A private equity fund managed by Rosenthal bought most of the assets and the rights to the Submarina name in late 2009. Nine months later, Rosenthal requested the prior CEO’s resignation and assumed operational control, then moved to reinvigorate the company’s area franchise developer network.

That included restructuring the marketing and promotional fund to give proven developers authority and control over local advertising. The company renegotiated its logistics contract and found a new supplier for its restaurants, and Rosenthal used his retail and real estate know-how to help franchisees select locations.

With those elements in place, the company is now looking to expand beyond its current slate of 53 restaurants, including 25 in San Diego County. It plans to open six to eight new eateries in the first quarter of 2012, with more than 20 debuts projected by the end of 2012.
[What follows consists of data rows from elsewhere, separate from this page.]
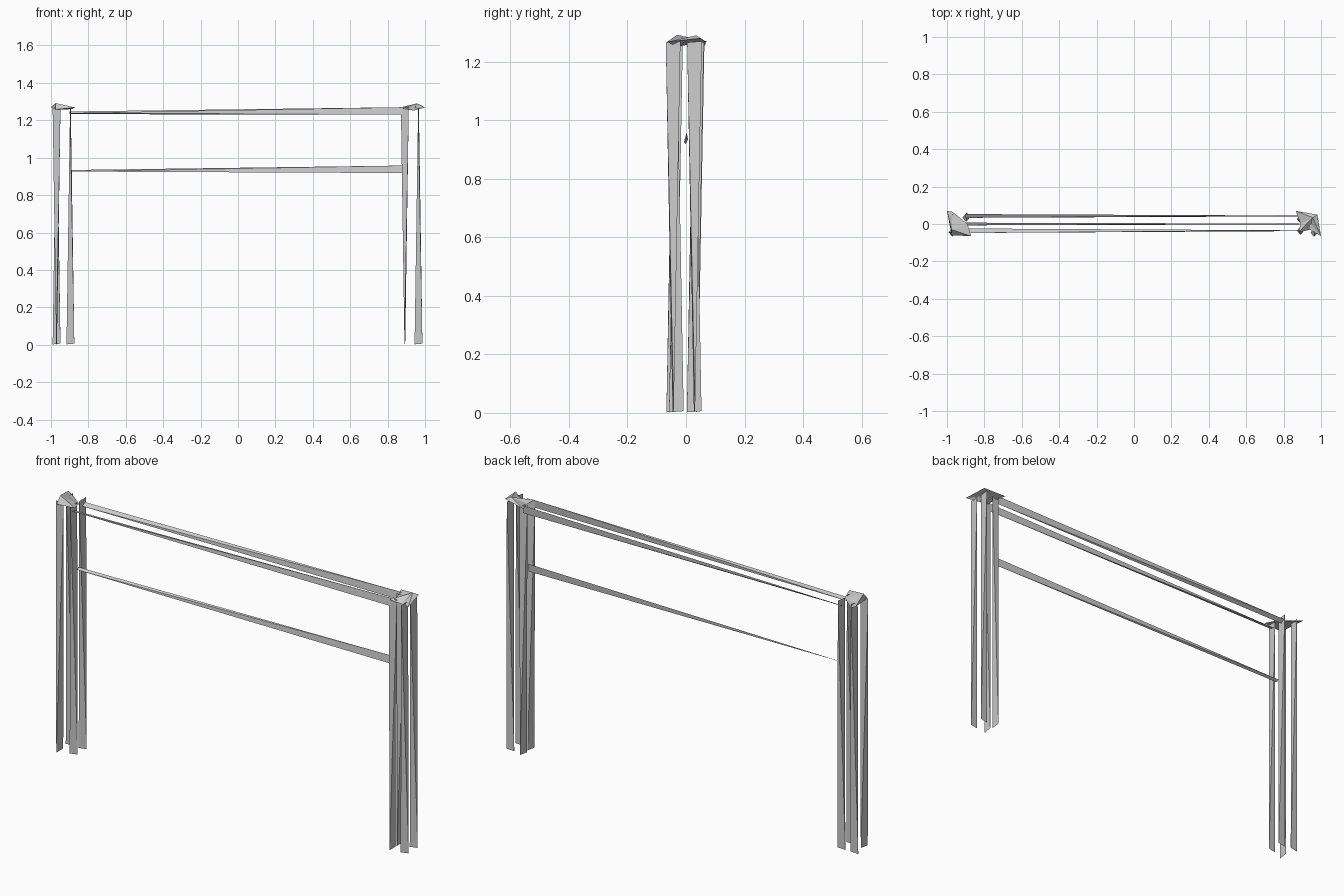
import bpy
from mathutils import Vector

if "Cube" in bpy.data.objects:
    bpy.data.objects.remove(bpy.data.objects["Cube"])


def make(name, verts, faces):
    mesh = bpy.data.meshes.new(name)
    mesh.from_pydata([tuple(v) for v in verts], [], faces)
    ob = bpy.data.objects.new(name, mesh)
    bpy.context.collection.objects.link(ob)
    return ob


def sliver(name, start, end, half_a, half_b):
    """Four-sided low-poly pole: an edge at each end, turned a quarter."""
    start, end = Vector(start), Vector(end)
    half_a, half_b = Vector(half_a), Vector(half_b)
    verts = [start - half_a, start + half_a, end - half_b, end + half_b]
    return make(name, verts, [(0, 1, 2), (1, 0, 3), (2, 3, 0), (3, 2, 1)])


ALONG_X, ALONG_Y = (0.021, 0.002, 0.002), (0.002, 0.025, 0.002)

# Posts: x, y, and whether the bottom edge runs along x
poles = [
    (-0.97, -0.042, False), (-0.97, 0.038, True),
    (-0.896, -0.036, True), (-0.896, 0.036, True),
    (0.892, -0.033, False), (0.892, 0.028, False),
    (0.965, -0.044, True), (0.965, 0.029, True),
]
for x, y, bottom_x in poles:
    a, b = (ALONG_X, ALONG_Y) if bottom_x else (ALONG_Y, ALONG_X)
    sliver("post_pole", (x, y, 0.004), (x, y, 1.268), a, b)

# Rails: y, left height, right height, half size of the left edge in y and z
for name, y, zl, zr, half_y, half_z in [
    ("front_top_rail", -0.036, 1.236, 1.25, 0.012, -0.003),
    ("back_top_rail", 0.043, 1.24, 1.25, 0.01, 0.007),
    ("middle_rail", 0.0, 0.93, 0.938, 0.007, 0.004),
]:
    sliver(name, (-0.9, y, zl), (0.885, y, zr), (0, half_y, half_z), (0, 0.002, 0.02))


# Caps: shallow faceted roofs over each post
def cap(name, rim, apex):
    n = len(rim)
    faces = [(i, (i + 1) % n, n) for i in range(n)] + [tuple(range(n))[::-1]]
    return make(name, list(rim) + [apex], faces)


cap("left_cap",
    [(-1.0, 0.07, 1.27), (-0.975, -0.06, 1.258), (-0.87, -0.065, 1.268),
     (-0.89, 0.0, 1.26), (-0.97, 0.065, 1.255)],
    (-0.975, -0.03, 1.292))
cap("right_cap",
    [(0.865, 0.07, 1.268), (0.89, 0.0, 1.26), (0.88, -0.045, 1.265),
     (0.94, -0.03, 1.252), (1.0, -0.065, 1.268), (0.98, 0.05, 1.28)],
    (0.955, 0.035, 1.29))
If plans proceed as Rosenthal is projecting, Submarina’s reach would extend well beyond its Southern California home base, and it could have a total of 500 restaurants up and running within five years. In recent months, the company debuted franchised restaurants in Georgia, Ohio, Michigan, New York and Tennessee.

Before the end of 2012, Rosenthal said Submarina will open its first restaurant in Hawaii and its fourth in Guam. Florida and Texas will be key target markets, with the company recently setting a goal of 30 locations for the Lone Star State in the next 30 months.

The competitive and economic landscape is daunting. According to restaurant industry consulting firm Technomic Inc., Submarina competes in a sandwich segment that has grown to more than 30 national and regional chains that posted more than $23 billion in 2010 U.S. sales, up 1.5 percent from the prior year.

The category’s 800-pound gorilla is Connecticut-based Subway, with a market share of nearly 46 percent, more than 23,000 U.S. locations and 2010 sales of $10.6 billion, up 6 percent from 2009.

Technomic estimates that Submarina had 2010 sales of approximately $17 million, with annual sales holding between $17 million and $19 million during the past three years.

Darren Tristano, an executive vice president with Technomic, said Submarina will be up against not only national chains, but also numerous and long-established independent restaurants serving sandwiches in the markets where it wishes to expand. He said the company will likely look to differentiate itself with an approach that has worked well in California, focused on healthier and lighter fare.

A Taste of Success

“It gets to the point with these chains where you’re looking at saturation,” Tristano said. “They have to offer a different style of sandwich, or a different method of flavoring or preparation.”

Former U.S. Postal Service workers Les Warfield and Ron Vickers started Submarina in 1977, with their first restaurant in Poway. They subsequently turned daily operations over to other investors and managers, although they remain franchisees, and Warfield’s son, Jeff, is now a multi-unit franchisee and area developer for Riverside, Orange and Los Angeles counties.

The privately held company does not disclose finances, but Rosenthal said Submarina is holding its own by focusing on the quality of meats, cheeses and produce in its sandwiches and salads, rather than trying to compete on price with giants like Subway.

In coming months, it will be introducing new salads and dressings, and doing more on-premises baking of its sandwich bread at some locations. There will be experiments with food delivery, and more use of Web and mobile technology that lets customers order items for pickup.

“We’re working within the constraints of a tough economy,” Rosenthal said. “But we are not looking to tread water–we’re looking to grow.”

View the full article on San Diego Business Journal